[Data extracted from a collection]
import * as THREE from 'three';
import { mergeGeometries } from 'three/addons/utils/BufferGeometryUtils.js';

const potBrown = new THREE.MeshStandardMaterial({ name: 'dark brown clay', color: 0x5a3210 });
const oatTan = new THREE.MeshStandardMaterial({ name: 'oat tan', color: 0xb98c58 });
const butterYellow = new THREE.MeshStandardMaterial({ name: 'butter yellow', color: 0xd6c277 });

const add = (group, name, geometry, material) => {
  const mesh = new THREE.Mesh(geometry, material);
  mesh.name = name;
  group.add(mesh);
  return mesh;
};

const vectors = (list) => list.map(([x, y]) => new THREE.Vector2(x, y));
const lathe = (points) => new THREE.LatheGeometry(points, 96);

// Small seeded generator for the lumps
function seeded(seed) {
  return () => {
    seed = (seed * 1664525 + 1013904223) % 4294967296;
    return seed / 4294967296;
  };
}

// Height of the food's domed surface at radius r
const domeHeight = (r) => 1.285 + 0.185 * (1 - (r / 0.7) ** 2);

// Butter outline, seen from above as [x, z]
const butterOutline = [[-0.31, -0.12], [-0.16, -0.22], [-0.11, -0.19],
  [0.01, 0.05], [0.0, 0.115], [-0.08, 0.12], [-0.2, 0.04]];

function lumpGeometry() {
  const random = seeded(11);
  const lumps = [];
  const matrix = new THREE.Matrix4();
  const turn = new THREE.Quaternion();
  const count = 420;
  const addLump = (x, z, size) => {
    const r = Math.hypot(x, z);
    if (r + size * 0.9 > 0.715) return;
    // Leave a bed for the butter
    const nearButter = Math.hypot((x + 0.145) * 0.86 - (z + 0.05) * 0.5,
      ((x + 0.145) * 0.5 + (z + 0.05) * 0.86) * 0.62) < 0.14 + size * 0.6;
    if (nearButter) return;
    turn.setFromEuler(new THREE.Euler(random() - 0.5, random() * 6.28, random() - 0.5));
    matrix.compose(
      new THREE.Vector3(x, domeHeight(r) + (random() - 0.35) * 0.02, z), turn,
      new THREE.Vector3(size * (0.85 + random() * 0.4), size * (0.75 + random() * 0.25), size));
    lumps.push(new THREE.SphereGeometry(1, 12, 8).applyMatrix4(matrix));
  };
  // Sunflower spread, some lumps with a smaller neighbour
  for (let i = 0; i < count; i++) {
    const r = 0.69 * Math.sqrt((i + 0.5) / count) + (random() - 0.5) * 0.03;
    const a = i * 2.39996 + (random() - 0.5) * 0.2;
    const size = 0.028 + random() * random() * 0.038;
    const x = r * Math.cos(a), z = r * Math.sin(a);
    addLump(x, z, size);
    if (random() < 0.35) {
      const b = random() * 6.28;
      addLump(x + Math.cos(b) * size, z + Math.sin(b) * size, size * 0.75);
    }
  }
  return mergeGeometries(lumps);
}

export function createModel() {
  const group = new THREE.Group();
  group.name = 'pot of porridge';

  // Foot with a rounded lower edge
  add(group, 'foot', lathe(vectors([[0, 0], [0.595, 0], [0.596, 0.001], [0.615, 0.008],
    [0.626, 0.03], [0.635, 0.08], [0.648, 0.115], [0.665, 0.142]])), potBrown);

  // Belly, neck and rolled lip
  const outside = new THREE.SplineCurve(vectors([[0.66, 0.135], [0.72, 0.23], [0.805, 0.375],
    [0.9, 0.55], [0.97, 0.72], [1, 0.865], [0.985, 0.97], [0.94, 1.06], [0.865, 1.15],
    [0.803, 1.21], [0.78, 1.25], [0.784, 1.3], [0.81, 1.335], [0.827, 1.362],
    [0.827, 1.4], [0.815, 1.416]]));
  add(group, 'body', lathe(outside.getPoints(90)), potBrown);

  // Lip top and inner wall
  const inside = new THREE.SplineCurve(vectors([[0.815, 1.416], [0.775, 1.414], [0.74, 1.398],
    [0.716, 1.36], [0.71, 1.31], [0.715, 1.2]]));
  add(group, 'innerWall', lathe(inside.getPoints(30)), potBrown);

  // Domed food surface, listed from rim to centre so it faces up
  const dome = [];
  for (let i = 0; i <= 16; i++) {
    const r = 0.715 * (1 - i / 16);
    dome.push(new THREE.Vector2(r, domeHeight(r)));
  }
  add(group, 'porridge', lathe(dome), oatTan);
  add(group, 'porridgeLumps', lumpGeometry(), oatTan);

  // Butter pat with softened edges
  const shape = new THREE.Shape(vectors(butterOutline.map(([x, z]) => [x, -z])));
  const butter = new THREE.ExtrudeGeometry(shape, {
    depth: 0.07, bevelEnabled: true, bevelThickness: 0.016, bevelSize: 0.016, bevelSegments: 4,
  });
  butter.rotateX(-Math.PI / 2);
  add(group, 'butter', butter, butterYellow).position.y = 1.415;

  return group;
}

---

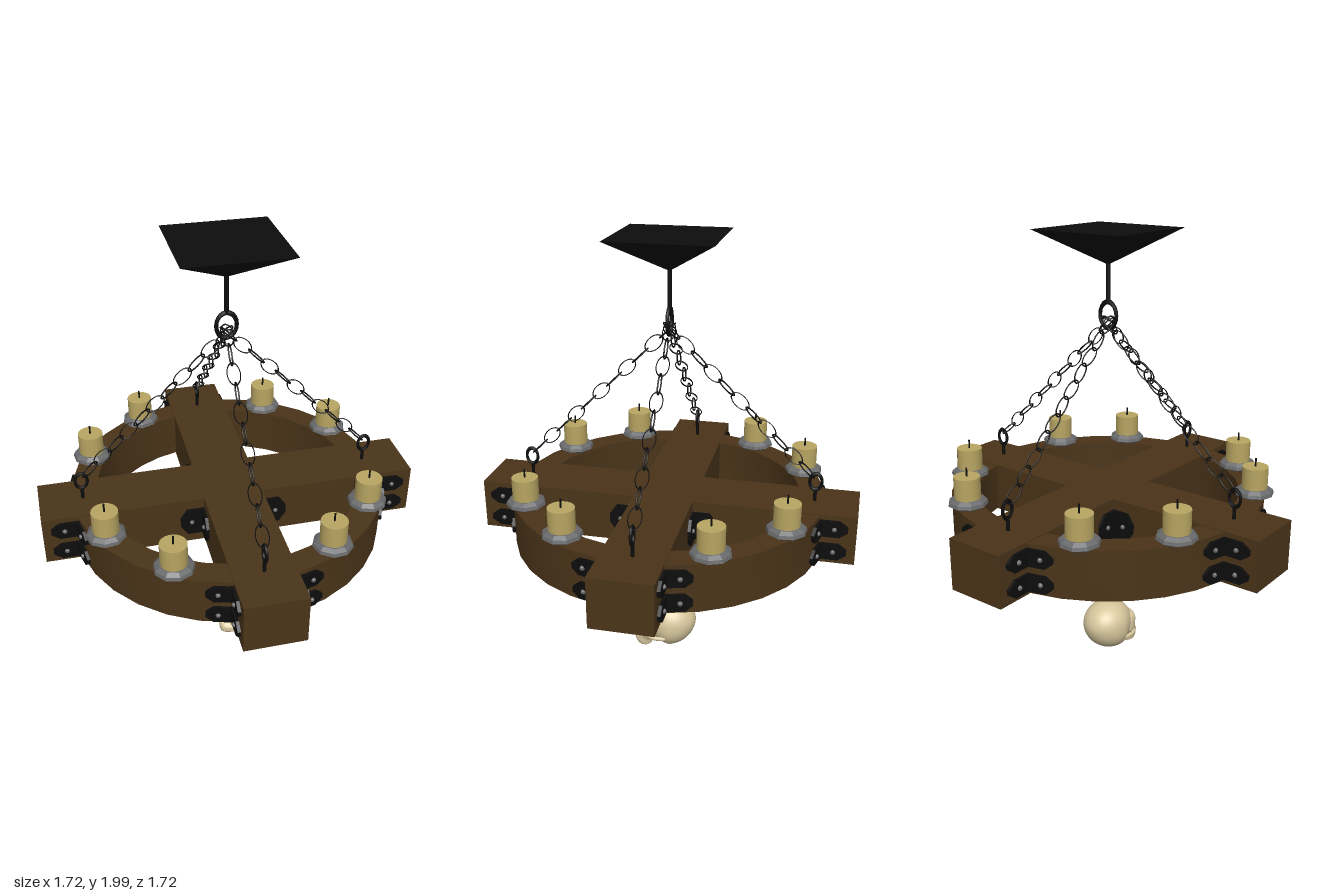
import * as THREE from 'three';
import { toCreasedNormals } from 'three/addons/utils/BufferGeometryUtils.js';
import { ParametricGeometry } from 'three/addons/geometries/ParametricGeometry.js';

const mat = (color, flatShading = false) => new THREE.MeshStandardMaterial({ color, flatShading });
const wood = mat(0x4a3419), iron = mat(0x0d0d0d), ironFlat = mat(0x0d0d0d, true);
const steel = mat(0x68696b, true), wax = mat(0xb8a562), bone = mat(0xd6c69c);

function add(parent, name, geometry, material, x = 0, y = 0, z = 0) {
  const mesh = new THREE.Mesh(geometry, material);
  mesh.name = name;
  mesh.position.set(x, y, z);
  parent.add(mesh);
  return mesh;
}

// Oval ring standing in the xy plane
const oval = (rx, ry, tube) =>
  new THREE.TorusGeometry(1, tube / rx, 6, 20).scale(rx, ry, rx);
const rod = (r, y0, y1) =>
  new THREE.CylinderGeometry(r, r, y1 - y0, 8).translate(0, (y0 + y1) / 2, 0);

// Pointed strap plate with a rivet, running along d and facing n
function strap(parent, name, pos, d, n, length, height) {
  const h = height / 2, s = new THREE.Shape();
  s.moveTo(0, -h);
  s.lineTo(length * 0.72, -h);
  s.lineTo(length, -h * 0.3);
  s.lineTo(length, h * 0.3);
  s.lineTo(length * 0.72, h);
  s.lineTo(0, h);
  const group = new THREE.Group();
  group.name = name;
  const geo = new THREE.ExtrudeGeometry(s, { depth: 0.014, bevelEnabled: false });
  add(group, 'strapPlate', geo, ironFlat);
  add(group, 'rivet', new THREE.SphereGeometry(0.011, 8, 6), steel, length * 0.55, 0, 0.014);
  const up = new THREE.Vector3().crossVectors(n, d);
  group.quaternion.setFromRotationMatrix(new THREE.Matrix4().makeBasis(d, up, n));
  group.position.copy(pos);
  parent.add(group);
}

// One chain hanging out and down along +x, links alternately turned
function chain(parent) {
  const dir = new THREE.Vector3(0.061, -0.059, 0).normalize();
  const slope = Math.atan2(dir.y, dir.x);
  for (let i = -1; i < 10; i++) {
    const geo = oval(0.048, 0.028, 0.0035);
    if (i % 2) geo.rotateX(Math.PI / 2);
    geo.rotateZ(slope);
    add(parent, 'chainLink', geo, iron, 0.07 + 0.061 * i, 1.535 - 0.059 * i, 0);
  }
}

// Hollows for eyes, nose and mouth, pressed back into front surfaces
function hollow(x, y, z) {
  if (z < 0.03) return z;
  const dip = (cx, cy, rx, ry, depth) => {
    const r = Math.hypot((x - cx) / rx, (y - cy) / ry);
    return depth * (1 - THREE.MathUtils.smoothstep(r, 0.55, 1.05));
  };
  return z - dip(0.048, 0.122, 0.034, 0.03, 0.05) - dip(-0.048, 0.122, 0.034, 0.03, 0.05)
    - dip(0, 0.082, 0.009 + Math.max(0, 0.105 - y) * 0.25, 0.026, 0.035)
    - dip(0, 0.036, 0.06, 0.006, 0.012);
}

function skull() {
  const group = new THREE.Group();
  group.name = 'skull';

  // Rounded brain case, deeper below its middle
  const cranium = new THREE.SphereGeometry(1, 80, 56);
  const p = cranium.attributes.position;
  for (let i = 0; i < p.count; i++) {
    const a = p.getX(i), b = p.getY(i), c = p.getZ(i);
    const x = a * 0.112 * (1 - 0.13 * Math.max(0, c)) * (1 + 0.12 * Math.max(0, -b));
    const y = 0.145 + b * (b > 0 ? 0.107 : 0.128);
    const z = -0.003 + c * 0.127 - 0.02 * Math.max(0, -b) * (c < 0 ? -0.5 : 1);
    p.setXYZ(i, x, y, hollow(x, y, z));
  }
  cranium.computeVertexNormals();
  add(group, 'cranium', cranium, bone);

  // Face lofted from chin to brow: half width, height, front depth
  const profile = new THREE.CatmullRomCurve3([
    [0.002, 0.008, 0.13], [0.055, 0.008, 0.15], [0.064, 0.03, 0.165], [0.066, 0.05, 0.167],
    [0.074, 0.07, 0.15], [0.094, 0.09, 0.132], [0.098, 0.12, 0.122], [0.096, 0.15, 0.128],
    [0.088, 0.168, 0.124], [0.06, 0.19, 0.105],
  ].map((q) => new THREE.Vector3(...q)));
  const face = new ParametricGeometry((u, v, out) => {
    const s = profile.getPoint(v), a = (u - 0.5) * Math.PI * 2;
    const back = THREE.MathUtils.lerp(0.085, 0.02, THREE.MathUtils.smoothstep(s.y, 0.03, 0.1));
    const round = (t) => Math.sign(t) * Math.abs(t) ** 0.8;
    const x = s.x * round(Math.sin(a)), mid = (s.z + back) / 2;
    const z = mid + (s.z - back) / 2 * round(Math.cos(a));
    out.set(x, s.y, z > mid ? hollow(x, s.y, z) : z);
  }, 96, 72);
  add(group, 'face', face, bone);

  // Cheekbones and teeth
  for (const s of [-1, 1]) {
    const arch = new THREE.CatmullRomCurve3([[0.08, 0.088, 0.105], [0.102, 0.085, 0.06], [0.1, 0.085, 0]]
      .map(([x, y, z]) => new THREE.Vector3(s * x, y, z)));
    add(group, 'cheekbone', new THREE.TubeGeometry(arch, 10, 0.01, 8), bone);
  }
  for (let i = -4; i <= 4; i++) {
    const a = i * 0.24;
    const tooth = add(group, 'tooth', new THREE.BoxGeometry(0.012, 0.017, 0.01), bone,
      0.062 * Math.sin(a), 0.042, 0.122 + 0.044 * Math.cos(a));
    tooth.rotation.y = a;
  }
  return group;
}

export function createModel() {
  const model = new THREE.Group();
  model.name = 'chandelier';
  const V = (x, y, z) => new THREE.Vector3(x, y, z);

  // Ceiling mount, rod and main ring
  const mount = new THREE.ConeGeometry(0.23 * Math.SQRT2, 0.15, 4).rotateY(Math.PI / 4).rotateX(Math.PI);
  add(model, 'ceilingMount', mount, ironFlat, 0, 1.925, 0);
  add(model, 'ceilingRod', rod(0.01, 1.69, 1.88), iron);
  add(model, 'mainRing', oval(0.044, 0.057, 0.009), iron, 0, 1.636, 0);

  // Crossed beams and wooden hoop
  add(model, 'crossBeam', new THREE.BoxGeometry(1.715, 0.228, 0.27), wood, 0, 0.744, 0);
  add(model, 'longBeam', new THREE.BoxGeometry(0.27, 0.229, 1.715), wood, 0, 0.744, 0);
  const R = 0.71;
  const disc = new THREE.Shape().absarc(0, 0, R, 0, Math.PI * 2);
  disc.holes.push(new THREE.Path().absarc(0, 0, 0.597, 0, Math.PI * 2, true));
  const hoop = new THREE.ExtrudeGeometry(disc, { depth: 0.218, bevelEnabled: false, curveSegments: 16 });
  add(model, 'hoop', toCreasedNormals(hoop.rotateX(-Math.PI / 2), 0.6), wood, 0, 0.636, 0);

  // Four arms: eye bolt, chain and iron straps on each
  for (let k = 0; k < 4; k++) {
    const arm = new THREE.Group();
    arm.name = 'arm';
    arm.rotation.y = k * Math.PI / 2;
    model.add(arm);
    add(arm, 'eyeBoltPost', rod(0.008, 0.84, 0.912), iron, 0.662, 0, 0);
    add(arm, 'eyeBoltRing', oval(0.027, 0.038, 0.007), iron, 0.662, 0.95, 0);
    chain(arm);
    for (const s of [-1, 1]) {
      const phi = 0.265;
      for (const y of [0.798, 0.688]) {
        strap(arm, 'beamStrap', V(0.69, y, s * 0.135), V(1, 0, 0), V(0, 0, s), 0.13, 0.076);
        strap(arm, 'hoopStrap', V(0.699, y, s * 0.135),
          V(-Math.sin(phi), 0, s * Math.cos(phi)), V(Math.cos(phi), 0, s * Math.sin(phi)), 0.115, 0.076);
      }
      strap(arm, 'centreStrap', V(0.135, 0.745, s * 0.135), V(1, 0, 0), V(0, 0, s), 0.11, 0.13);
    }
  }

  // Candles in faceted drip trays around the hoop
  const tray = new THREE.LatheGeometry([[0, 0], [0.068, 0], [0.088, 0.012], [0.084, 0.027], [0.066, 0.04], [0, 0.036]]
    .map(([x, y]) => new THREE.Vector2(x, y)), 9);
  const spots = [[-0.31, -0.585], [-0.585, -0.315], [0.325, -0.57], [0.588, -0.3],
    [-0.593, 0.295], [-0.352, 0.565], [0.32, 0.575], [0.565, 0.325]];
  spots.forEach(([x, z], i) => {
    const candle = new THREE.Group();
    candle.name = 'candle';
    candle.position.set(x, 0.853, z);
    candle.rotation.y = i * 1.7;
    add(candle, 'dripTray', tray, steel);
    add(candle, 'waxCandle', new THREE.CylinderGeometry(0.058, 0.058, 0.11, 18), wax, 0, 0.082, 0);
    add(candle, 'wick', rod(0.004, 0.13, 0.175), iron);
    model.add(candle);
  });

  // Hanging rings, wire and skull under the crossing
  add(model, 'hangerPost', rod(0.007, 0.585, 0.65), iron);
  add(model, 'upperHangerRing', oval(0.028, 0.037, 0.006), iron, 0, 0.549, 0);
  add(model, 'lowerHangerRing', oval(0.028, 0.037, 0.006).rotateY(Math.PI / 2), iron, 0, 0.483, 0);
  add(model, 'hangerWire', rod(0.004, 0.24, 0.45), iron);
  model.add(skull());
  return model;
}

...

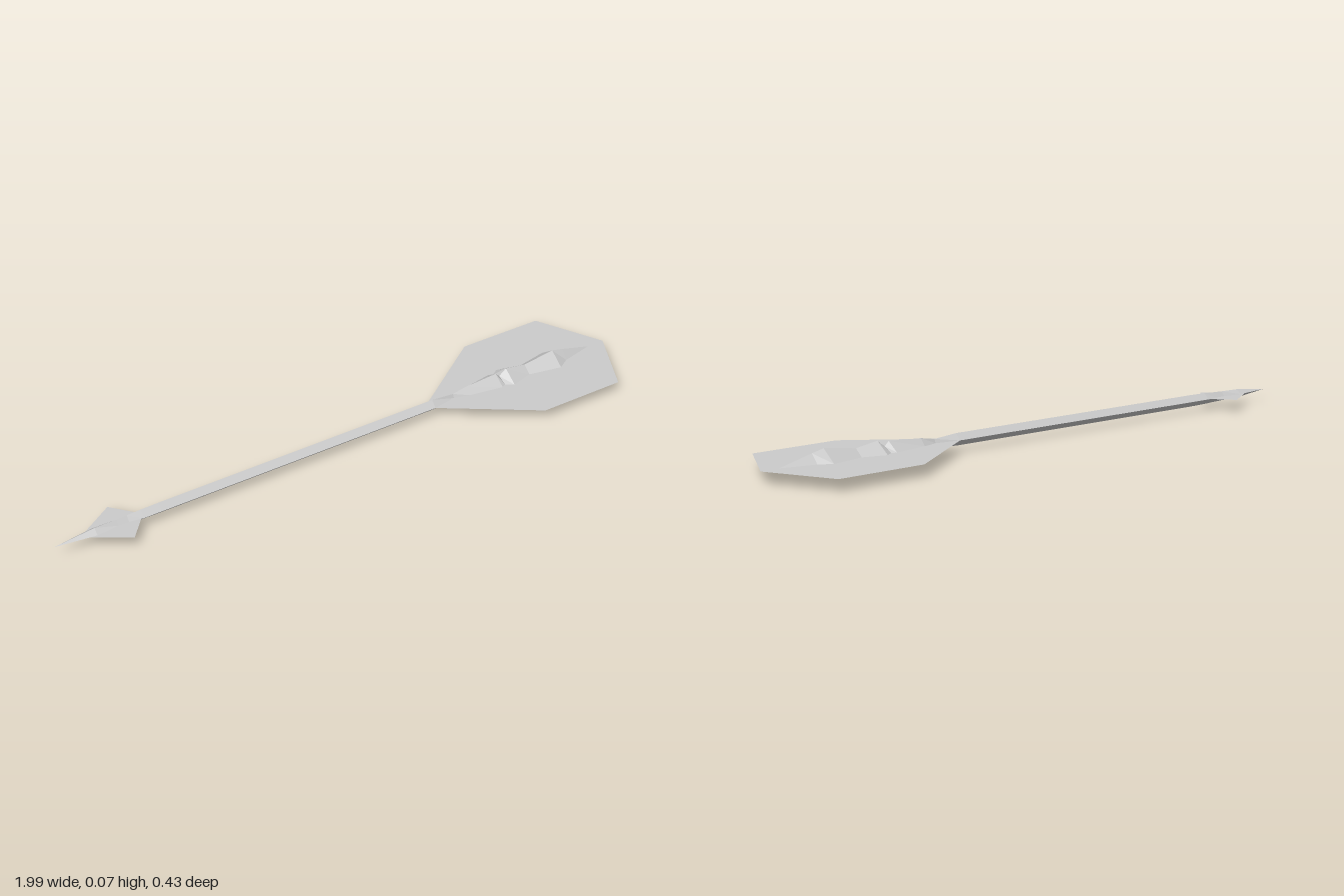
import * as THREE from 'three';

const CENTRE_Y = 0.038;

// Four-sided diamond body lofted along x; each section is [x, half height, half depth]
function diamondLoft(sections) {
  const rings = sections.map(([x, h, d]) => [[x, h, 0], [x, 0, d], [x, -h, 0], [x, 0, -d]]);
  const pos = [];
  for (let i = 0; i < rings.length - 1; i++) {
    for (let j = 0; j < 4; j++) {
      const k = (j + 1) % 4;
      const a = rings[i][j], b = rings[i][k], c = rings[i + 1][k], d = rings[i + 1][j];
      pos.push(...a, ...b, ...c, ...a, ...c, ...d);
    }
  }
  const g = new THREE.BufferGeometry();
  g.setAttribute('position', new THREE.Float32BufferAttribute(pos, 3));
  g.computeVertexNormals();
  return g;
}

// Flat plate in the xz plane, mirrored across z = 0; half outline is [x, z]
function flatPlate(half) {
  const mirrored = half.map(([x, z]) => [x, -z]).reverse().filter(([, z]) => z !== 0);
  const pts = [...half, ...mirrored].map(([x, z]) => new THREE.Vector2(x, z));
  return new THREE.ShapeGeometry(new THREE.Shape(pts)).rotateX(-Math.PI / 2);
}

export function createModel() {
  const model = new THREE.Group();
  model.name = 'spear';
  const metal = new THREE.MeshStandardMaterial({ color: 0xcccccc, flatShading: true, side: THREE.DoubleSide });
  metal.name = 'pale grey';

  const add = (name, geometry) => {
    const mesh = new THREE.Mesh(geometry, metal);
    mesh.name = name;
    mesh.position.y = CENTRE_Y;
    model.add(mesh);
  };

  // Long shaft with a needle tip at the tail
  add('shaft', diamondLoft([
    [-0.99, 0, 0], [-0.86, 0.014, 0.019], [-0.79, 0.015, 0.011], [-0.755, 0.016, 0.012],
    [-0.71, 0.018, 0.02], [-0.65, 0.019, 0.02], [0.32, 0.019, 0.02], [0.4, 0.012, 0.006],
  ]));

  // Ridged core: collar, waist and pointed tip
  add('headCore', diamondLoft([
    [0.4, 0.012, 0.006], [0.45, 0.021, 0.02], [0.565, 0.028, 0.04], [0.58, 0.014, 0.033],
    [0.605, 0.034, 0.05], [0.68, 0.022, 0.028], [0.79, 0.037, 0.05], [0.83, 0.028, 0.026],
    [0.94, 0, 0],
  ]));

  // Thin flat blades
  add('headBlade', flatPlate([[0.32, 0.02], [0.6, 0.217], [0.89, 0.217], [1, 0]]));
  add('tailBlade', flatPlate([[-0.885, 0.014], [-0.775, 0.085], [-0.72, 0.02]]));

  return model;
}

*Brief:* From the lines above, copy those that contain the word "length".

*Task solution:*
function strap(parent, name, pos, d, n, length, height) {
  s.lineTo(length * 0.72, -h);
  s.lineTo(length, -h * 0.3);
  s.lineTo(length, h * 0.3);
  s.lineTo(length * 0.72, h);
  add(group, 'rivet', new THREE.SphereGeometry(0.011, 8, 6), steel, length * 0.55, 0, 0.014);
  for (let i = 0; i < rings.length - 1; i++) {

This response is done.